### Material supplied
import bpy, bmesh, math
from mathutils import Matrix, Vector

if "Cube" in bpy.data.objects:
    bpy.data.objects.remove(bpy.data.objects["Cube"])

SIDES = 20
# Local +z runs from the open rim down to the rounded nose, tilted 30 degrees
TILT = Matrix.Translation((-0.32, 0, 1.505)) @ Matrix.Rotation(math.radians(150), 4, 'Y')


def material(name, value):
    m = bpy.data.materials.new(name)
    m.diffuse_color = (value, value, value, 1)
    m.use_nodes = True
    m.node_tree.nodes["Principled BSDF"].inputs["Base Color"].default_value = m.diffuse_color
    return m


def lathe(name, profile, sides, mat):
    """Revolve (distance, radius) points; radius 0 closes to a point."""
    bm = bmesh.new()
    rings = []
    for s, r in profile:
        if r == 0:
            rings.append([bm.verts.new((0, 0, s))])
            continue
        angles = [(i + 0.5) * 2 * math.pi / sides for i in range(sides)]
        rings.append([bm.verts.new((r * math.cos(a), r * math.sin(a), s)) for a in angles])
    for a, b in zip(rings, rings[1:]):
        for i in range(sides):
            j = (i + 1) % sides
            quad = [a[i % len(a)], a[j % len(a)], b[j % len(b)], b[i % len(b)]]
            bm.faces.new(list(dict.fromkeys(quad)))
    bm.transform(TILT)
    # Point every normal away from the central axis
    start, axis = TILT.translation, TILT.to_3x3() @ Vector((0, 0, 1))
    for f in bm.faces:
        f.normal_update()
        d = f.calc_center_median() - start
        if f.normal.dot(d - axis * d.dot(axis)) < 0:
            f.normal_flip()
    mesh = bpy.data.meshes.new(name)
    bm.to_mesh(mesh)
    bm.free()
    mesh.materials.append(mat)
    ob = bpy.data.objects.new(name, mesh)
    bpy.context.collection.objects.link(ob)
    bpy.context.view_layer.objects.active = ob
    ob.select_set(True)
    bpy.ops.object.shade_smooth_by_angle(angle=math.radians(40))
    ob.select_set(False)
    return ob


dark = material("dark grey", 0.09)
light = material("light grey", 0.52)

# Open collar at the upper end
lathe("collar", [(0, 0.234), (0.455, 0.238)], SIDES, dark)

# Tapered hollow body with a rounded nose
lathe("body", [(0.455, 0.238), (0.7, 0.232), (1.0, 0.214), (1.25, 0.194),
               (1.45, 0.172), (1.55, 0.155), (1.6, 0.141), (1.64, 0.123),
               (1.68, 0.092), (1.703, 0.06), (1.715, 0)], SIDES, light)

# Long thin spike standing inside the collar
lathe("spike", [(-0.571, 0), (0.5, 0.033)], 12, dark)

==

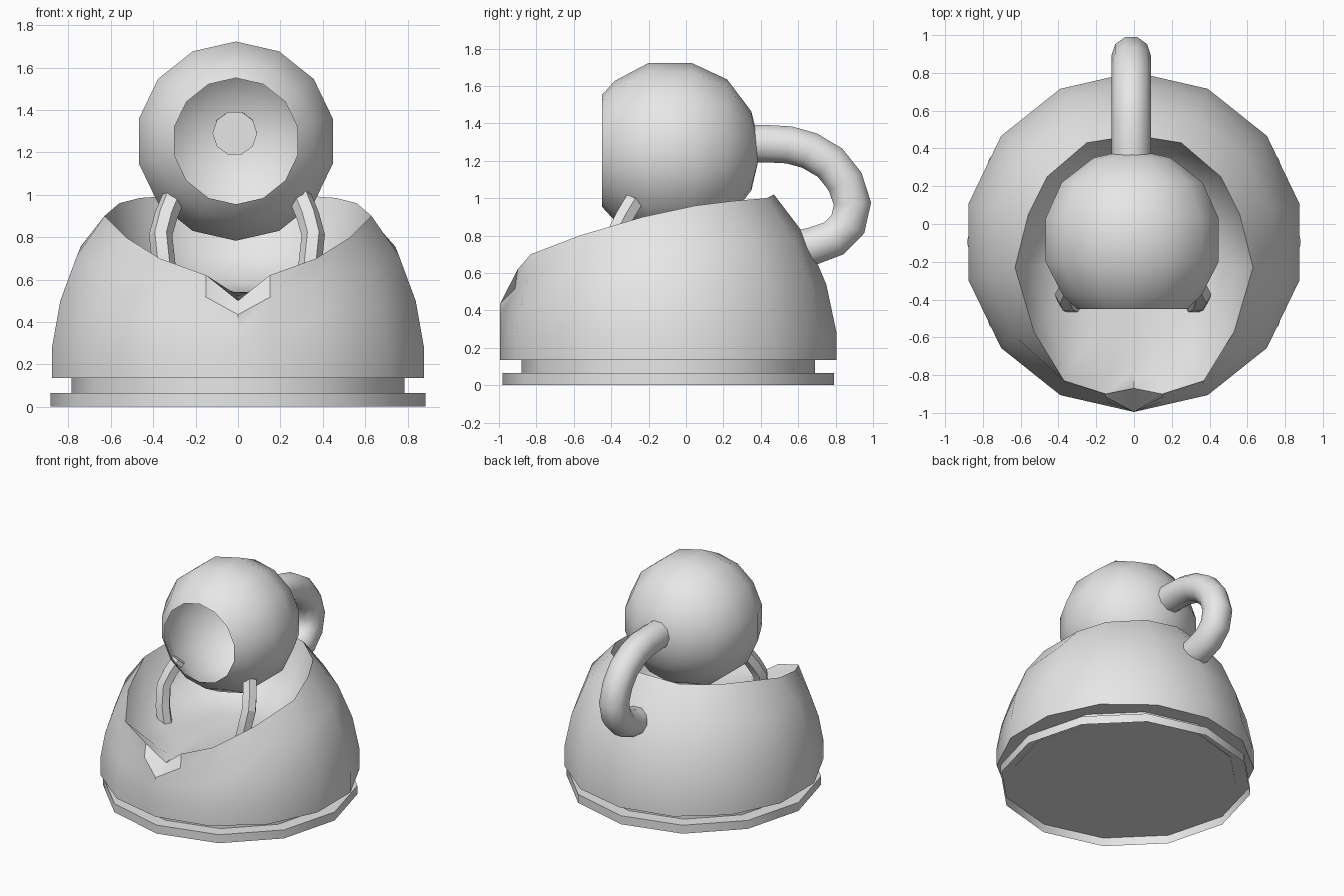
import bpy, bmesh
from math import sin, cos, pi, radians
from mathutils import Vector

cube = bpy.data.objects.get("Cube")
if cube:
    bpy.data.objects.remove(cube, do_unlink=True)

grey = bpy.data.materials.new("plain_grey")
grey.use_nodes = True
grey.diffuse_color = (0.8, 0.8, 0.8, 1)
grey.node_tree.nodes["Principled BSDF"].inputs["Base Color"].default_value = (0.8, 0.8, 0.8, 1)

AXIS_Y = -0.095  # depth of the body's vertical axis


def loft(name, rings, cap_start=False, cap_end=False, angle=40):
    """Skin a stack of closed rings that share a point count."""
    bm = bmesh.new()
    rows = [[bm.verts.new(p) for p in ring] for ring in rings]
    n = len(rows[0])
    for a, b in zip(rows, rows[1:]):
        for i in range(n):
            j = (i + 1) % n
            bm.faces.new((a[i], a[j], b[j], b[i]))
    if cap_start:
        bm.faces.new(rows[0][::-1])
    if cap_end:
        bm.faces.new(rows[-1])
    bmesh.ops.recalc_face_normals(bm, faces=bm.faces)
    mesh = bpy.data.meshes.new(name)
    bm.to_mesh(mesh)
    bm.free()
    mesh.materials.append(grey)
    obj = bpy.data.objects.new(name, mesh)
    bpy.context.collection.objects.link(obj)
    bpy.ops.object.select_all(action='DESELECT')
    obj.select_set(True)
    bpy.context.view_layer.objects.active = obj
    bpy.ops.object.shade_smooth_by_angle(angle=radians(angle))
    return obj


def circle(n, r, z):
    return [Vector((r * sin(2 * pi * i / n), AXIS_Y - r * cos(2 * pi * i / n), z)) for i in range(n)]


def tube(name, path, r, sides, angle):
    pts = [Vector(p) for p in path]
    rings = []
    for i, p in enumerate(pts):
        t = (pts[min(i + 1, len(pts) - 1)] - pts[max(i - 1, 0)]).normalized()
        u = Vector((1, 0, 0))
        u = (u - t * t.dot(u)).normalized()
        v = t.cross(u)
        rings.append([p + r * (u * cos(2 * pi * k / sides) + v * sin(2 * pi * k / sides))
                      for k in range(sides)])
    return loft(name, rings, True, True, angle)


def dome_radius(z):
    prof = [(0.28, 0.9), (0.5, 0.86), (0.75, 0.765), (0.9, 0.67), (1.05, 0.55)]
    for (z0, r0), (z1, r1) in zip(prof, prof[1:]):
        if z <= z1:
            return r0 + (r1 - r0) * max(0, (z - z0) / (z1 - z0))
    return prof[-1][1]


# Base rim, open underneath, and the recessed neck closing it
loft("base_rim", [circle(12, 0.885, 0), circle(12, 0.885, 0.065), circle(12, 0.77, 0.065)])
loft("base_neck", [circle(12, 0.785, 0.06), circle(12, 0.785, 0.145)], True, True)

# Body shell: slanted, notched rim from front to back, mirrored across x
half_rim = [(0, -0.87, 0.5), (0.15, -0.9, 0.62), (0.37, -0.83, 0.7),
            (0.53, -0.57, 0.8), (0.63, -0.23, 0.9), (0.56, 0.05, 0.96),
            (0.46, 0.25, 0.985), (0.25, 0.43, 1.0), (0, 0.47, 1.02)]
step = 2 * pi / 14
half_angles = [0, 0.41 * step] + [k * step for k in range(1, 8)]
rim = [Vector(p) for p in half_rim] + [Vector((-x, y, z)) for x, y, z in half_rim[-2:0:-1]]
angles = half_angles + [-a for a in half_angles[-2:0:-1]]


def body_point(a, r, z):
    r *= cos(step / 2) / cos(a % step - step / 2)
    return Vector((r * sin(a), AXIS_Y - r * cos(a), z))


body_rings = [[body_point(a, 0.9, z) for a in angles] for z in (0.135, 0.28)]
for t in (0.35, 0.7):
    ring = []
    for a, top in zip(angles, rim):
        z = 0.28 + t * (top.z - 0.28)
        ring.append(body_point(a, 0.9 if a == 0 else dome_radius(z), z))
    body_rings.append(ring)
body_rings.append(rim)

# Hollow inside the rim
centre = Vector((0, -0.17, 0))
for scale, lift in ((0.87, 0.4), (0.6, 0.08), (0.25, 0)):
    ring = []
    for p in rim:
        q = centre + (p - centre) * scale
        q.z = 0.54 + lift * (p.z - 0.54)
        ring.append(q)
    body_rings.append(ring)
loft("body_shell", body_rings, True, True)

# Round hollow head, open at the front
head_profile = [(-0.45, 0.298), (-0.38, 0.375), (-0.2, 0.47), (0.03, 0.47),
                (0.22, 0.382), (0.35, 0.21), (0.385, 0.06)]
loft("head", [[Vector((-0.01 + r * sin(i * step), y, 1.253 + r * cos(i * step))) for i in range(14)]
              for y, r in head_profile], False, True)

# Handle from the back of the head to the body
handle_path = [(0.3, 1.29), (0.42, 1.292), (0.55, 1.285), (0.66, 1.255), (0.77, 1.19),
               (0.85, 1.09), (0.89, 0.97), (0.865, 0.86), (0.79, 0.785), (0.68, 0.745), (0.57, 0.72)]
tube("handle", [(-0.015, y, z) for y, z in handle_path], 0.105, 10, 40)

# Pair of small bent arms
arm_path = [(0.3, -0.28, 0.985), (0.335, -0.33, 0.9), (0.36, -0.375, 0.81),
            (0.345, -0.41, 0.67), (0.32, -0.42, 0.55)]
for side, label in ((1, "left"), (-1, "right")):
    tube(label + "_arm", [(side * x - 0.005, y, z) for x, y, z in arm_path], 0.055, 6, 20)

---

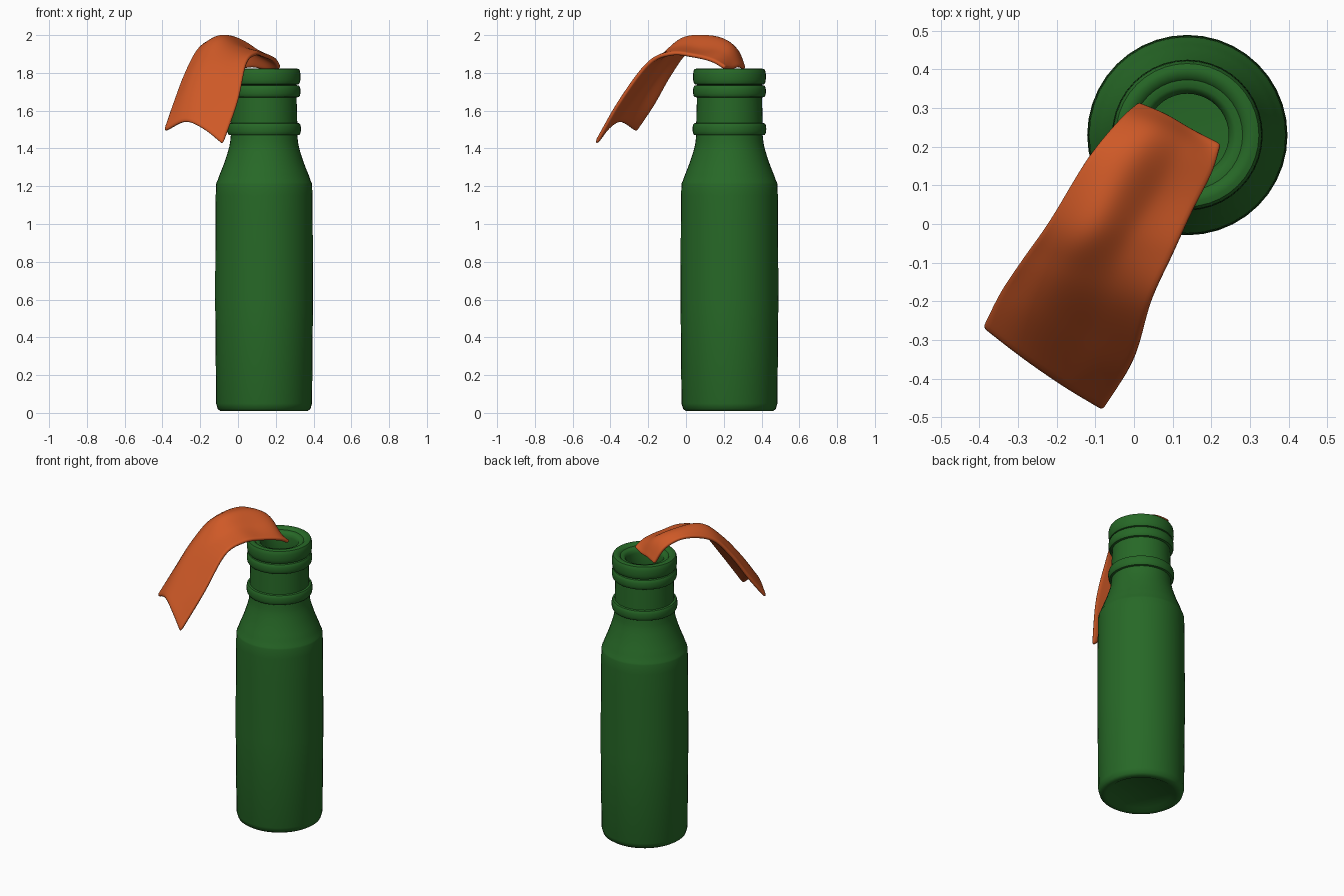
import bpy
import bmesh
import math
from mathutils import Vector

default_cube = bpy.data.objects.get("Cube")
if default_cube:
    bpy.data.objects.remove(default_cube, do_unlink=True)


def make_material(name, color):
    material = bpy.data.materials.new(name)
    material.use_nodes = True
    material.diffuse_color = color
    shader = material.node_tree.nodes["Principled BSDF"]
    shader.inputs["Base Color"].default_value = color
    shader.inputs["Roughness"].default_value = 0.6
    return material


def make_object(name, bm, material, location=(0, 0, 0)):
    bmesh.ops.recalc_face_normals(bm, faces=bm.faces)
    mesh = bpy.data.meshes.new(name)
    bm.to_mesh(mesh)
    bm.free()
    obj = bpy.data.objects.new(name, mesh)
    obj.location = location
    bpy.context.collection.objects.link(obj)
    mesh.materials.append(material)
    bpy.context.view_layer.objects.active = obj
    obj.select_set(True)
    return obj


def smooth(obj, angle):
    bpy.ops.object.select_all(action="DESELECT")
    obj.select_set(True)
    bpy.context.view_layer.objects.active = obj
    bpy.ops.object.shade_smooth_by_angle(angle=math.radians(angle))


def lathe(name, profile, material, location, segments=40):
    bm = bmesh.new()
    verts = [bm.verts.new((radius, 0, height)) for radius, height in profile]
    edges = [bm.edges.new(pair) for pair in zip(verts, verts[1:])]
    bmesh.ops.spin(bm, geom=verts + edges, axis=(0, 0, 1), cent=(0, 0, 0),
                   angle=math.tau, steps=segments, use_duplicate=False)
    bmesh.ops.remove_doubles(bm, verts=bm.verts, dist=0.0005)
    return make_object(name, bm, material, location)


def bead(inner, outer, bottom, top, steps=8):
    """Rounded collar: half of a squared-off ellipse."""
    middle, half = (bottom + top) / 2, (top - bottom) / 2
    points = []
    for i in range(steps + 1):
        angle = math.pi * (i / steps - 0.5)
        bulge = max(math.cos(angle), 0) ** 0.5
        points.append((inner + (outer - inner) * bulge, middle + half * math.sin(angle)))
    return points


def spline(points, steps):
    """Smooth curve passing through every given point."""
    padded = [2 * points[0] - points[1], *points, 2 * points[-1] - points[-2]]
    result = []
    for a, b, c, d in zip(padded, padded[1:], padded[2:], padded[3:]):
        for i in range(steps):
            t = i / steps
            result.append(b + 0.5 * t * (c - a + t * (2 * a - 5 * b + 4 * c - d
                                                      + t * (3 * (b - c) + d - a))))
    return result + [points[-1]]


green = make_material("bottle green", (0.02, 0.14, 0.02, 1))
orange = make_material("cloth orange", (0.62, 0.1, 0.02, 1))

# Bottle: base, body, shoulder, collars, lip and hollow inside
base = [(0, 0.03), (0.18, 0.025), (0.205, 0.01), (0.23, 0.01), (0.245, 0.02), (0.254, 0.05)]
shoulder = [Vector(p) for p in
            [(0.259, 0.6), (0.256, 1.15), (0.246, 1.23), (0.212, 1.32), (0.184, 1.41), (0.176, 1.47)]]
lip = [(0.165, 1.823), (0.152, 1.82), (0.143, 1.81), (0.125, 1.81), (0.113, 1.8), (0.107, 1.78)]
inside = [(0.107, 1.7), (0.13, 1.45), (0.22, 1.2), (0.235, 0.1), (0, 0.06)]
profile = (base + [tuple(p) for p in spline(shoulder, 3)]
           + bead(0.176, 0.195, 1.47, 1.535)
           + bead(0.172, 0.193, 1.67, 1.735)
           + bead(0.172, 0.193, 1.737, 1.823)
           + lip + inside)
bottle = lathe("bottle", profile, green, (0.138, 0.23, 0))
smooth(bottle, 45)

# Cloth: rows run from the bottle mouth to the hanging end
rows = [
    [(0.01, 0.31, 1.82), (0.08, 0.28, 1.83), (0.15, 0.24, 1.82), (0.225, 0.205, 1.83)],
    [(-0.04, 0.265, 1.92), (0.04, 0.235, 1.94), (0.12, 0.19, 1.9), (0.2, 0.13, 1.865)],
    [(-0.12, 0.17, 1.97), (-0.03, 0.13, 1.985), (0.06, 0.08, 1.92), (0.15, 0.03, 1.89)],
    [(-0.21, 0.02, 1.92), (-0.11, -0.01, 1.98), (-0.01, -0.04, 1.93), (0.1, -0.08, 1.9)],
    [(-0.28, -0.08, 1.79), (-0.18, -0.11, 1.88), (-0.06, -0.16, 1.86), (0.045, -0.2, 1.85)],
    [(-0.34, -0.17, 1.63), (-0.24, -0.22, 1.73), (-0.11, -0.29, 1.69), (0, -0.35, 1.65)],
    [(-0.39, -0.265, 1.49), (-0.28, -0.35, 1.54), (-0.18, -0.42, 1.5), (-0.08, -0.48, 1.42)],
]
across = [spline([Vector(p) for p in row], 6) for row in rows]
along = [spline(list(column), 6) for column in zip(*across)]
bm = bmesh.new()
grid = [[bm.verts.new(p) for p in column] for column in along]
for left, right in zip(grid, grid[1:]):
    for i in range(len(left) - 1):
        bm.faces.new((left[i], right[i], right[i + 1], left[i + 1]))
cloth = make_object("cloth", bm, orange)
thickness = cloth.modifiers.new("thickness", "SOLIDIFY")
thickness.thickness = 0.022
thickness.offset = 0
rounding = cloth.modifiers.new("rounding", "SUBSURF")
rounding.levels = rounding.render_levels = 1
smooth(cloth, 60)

### Problem description
Only the lines with "bead" are needed; find them in the records and copy each one.

### Exercise response
def bead(inner, outer, bottom, top, steps=8):
           + bead(0.176, 0.195, 1.47, 1.535)
           + bead(0.172, 0.193, 1.67, 1.735)
           + bead(0.172, 0.193, 1.737, 1.823)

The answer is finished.